Step 1: Communicate Your Wishes

It is usually advisable for you to communicate your wishes to anyone you plan to name as agent, guardian, or physician in your power of attorney before signing it. This will help ensure that your wishes are understood and will be better carried out.

Step 2: Review and Sign

Next, read your power of attorney thoroughly and make any alterations needed. Follow your state's witnessing requirements when signing, which will be included with the attached instructions. It is recommended that you use two witnesses and a notary when signing, even if your state allows fewer witnesses.

Step 3: Distribute Copies

Distribute hard copies and electronic copies to any person named in the power of attorney after everyone has signed.

Step 4: Periodically Review and Update

Every few years the principal should review the power of attorney to determine if any changes are needed. Major life events, such as the birth of a child or receiving new assets, may make it necessary to amend the form or create a new one. If you need to do this, simply use LegalNature's form to revoke your first power of attorney and modify your wishes.

Step 5: Revoke Your Agent's Authority (Optional)

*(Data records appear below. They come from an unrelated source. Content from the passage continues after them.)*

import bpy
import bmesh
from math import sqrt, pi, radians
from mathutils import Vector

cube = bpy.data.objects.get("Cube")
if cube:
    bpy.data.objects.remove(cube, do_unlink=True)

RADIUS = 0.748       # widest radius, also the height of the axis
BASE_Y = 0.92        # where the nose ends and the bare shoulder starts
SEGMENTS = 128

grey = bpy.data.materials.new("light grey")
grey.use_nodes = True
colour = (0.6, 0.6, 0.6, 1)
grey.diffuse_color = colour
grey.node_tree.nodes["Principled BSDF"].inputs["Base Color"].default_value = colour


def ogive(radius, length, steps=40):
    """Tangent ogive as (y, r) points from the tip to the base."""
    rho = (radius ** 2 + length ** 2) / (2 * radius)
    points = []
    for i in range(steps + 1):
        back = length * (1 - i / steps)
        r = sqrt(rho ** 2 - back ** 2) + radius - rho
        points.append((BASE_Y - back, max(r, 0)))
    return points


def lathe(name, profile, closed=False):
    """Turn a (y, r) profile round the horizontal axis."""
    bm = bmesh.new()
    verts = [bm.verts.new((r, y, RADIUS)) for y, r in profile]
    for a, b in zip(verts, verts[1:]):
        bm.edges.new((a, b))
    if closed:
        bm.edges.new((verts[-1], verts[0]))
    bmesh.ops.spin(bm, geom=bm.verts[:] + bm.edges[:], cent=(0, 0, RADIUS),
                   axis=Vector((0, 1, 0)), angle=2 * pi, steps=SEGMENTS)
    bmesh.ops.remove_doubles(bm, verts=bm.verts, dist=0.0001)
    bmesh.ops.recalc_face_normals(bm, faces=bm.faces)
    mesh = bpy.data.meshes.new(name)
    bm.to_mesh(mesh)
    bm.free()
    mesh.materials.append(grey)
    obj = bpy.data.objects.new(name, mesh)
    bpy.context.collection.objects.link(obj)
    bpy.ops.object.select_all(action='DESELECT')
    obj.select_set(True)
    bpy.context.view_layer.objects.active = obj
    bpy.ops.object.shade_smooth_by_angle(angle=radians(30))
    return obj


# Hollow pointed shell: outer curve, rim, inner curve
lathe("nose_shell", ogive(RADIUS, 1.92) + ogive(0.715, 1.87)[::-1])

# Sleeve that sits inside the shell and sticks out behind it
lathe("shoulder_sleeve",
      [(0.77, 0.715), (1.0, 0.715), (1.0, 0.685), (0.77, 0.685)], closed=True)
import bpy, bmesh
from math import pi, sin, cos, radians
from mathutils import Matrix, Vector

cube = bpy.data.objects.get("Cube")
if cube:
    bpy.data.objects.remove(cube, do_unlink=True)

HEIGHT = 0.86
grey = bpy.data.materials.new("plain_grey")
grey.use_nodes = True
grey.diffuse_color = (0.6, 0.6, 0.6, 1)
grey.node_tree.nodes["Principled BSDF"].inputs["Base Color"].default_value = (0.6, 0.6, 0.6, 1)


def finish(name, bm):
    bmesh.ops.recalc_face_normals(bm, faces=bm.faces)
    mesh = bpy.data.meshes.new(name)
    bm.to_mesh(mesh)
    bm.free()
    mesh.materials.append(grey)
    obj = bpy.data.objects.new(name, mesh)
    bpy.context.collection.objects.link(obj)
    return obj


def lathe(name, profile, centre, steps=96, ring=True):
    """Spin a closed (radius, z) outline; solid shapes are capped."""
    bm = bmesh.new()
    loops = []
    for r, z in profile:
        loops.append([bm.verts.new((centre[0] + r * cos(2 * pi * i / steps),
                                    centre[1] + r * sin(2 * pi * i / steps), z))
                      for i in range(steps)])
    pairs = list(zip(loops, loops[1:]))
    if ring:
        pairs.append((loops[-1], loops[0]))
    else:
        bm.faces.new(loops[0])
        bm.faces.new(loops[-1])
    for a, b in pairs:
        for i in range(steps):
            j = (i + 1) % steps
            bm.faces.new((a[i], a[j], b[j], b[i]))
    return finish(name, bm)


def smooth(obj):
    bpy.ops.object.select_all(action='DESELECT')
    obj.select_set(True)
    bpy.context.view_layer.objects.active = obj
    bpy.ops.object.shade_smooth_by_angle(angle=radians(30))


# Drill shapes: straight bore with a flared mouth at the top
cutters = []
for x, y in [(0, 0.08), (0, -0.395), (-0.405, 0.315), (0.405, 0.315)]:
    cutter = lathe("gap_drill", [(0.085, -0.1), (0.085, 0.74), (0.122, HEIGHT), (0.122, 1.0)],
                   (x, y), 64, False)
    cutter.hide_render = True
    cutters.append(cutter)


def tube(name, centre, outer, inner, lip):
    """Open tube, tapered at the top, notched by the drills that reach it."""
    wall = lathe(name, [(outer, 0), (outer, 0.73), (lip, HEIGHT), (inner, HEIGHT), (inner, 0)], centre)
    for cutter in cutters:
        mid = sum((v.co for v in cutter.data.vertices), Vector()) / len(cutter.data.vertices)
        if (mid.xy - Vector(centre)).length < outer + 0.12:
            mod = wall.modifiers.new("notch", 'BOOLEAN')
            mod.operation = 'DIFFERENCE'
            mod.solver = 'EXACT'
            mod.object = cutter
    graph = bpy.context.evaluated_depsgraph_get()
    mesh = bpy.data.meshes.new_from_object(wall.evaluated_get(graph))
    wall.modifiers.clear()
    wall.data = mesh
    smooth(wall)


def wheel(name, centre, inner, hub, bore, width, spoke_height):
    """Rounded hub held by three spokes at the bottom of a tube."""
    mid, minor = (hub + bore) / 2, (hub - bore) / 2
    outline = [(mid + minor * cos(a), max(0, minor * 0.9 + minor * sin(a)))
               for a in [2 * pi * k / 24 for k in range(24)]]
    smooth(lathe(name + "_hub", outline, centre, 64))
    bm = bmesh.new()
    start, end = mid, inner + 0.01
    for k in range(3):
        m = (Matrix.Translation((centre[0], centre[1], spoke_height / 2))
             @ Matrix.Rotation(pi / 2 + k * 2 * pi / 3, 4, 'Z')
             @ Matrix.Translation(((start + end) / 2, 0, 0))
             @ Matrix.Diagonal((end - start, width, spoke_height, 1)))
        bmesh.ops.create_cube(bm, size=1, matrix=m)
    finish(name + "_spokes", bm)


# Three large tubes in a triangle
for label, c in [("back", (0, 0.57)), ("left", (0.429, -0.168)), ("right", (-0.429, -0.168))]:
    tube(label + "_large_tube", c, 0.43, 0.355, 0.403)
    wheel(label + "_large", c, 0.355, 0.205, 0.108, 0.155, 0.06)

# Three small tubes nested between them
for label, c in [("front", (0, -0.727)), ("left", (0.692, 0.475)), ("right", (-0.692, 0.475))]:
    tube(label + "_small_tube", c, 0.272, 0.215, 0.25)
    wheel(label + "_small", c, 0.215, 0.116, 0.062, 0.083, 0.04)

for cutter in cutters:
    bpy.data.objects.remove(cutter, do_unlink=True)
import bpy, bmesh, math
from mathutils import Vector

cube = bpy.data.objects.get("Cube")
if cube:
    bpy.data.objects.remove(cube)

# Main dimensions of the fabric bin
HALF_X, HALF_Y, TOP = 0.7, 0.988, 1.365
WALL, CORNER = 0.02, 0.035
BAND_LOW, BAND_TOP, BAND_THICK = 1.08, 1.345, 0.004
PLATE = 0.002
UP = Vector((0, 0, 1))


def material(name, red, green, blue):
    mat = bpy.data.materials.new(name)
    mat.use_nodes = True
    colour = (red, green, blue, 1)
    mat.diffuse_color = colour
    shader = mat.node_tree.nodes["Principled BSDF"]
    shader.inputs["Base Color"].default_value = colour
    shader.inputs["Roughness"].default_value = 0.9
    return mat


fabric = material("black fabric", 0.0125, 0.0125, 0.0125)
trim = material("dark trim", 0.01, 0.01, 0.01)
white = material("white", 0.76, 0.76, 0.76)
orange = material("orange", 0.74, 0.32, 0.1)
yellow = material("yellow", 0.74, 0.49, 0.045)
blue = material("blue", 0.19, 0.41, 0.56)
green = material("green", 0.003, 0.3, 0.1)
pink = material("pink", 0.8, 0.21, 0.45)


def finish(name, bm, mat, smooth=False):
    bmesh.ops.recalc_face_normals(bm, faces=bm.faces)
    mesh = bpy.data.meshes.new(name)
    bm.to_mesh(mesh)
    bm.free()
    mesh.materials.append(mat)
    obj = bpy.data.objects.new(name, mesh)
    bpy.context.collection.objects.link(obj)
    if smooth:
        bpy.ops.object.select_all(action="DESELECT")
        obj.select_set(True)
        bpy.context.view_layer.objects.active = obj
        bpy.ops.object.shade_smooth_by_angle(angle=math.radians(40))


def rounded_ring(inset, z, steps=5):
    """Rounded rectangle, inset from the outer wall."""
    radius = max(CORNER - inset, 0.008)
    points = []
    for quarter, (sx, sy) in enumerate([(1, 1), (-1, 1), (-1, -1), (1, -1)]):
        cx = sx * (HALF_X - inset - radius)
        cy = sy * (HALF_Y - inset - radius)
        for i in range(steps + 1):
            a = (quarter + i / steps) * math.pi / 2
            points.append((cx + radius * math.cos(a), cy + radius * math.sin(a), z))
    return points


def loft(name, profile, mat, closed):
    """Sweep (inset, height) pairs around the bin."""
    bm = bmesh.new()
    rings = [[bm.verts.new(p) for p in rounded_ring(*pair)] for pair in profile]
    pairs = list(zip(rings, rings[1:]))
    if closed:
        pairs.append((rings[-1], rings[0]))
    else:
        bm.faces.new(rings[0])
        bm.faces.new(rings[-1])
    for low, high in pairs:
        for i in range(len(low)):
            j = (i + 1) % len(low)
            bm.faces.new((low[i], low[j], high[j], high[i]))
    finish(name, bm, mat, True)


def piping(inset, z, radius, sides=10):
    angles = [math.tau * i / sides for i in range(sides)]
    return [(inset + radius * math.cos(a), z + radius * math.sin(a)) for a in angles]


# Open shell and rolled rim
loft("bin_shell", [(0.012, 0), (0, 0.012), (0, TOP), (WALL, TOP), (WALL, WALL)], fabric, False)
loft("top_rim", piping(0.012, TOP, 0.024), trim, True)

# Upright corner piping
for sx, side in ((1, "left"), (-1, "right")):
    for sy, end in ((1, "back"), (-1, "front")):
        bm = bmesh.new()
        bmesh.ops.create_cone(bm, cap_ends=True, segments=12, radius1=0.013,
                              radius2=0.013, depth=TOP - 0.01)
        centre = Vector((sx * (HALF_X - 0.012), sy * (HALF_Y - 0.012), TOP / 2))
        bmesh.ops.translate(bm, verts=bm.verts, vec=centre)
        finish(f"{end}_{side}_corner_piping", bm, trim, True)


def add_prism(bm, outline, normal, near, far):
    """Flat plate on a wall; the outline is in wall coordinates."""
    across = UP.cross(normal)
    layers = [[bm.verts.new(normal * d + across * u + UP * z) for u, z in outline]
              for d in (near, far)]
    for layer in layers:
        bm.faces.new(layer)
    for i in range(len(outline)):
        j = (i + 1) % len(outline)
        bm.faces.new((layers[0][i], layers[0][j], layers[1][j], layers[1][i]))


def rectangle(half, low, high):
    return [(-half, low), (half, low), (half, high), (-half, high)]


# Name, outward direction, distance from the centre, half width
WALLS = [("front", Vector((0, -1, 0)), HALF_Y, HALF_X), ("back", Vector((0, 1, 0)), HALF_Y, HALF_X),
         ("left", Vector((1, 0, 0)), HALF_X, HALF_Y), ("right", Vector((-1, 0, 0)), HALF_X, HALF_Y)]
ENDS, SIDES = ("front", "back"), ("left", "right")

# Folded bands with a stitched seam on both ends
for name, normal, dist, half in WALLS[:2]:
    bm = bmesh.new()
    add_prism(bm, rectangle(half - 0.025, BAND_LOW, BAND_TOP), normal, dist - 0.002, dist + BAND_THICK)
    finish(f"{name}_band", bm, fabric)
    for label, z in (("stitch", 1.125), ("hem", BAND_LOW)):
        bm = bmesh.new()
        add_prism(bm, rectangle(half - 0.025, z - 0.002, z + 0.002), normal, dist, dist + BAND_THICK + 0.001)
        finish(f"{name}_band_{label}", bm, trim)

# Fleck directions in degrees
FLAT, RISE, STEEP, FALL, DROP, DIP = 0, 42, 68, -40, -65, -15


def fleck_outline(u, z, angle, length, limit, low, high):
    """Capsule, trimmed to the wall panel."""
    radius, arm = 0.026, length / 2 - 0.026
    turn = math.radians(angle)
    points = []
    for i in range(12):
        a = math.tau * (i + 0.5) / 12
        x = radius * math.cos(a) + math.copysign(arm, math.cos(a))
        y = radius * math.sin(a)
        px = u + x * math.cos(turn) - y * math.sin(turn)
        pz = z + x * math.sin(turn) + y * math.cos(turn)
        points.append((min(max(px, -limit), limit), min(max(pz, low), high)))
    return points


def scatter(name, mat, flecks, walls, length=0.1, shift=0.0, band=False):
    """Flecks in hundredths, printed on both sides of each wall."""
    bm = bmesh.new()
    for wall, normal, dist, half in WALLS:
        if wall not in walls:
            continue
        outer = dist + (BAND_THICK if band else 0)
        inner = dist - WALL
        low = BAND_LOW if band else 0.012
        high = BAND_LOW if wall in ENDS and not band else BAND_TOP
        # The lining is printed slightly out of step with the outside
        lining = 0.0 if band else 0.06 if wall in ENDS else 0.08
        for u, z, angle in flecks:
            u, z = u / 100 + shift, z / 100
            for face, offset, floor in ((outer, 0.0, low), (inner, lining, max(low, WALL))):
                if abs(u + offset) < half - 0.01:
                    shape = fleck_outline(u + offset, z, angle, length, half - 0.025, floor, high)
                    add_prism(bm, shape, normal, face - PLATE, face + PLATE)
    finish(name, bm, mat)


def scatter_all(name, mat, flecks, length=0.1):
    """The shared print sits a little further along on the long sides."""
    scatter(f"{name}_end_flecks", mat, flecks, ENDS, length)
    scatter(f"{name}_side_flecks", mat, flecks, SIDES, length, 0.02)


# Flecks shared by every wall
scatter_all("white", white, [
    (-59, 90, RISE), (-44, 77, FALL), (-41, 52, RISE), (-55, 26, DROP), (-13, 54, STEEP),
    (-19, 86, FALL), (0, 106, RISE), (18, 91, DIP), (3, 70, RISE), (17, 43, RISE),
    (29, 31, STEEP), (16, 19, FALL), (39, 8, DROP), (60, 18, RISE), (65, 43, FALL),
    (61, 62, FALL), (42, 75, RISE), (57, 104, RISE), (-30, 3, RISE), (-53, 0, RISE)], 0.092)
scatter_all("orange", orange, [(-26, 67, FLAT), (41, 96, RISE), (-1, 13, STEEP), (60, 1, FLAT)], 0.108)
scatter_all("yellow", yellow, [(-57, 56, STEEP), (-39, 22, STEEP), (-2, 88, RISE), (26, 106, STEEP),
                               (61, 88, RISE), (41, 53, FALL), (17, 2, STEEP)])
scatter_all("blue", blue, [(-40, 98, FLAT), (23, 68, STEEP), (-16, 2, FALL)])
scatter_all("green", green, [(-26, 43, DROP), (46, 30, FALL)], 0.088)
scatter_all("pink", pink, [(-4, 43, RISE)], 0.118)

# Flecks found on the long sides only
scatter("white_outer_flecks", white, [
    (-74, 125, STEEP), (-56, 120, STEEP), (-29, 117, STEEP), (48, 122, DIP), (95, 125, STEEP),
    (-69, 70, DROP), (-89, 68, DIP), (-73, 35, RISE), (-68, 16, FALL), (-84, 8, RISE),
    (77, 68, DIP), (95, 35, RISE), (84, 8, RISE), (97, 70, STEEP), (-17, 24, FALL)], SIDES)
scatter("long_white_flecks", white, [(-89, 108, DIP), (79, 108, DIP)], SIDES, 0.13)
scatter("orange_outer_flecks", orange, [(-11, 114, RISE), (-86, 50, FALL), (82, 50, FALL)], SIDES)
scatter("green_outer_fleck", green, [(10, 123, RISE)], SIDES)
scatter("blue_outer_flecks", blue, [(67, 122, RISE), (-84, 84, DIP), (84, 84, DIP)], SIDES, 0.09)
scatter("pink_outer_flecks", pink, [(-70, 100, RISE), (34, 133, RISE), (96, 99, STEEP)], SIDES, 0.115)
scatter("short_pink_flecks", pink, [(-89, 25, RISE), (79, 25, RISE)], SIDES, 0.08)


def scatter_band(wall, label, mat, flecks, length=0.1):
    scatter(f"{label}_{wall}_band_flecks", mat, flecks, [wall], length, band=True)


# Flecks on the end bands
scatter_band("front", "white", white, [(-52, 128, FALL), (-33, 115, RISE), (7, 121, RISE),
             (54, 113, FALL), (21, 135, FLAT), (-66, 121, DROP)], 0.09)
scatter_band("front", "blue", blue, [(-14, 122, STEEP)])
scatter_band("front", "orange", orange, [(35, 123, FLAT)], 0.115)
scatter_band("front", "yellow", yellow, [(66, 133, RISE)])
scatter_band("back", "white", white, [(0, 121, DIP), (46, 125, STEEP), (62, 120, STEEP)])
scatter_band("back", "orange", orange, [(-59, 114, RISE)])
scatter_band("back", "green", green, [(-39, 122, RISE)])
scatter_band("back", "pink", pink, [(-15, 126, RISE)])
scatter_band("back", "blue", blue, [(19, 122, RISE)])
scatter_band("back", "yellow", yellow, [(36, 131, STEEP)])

If you do not need to amend your existing power of attorney but want to revoke your agent’s powers, simply complete a revocation of power of attorney form.